__DATA UNDER STUDY__
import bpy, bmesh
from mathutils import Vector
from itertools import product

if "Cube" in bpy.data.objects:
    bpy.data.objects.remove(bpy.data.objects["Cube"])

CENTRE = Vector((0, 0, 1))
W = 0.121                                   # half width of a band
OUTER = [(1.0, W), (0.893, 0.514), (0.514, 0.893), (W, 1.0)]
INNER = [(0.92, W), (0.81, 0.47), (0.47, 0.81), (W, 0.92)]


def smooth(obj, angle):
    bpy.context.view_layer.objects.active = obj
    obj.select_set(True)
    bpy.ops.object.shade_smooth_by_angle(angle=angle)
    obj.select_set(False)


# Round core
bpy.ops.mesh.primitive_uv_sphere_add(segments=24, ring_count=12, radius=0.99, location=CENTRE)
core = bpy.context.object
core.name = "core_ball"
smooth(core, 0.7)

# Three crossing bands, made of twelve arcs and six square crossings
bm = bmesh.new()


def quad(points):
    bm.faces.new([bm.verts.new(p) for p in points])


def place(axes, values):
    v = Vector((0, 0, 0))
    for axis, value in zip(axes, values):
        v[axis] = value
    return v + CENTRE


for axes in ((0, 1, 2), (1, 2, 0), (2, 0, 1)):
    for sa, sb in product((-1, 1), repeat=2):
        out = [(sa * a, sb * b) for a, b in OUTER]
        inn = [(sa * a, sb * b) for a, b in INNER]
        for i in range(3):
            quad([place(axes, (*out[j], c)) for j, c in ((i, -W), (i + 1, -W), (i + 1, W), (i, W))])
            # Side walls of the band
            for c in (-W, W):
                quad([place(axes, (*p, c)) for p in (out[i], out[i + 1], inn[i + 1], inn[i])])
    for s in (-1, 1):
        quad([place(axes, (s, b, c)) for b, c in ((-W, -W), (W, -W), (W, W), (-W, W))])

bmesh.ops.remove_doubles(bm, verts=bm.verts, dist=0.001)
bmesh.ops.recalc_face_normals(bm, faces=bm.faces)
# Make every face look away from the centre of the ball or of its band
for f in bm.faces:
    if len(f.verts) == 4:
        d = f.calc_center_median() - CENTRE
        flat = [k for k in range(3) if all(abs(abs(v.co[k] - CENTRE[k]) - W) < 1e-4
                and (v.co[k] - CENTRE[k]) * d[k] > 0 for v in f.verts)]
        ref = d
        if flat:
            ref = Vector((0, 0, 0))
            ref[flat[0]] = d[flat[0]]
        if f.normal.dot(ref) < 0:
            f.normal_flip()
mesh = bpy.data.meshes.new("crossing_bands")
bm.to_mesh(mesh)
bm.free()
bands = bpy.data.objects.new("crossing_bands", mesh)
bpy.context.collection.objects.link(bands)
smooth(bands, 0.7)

__WHAT TO PRODUCE__
What you give back should be exactly the lines from the one with "bmesh.ops.recalc_face_normals(bm, faces=bm.faces)" through the final line of the listing, and no others.

__ANSWER TO THIS EXERCISE__
bmesh.ops.recalc_face_normals(bm, faces=bm.faces)
# Make every face look away from the centre of the ball or of its band
for f in bm.faces:
    if len(f.verts) == 4:
        d = f.calc_center_median() - CENTRE
        flat = [k for k in range(3) if all(abs(abs(v.co[k] - CENTRE[k]) - W) < 1e-4
                and (v.co[k] - CENTRE[k]) * d[k] > 0 for v in f.verts)]
        ref = d
        if flat:
            ref = Vector((0, 0, 0))
            ref[flat[0]] = d[flat[0]]
        if f.normal.dot(ref) < 0:
            f.normal_flip()
mesh = bpy.data.meshes.new("crossing_bands")
bm.to_mesh(mesh)
bm.free()
bands = bpy.data.objects.new("crossing_bands", mesh)
bpy.context.collection.objects.link(bands)
smooth(bands, 0.7)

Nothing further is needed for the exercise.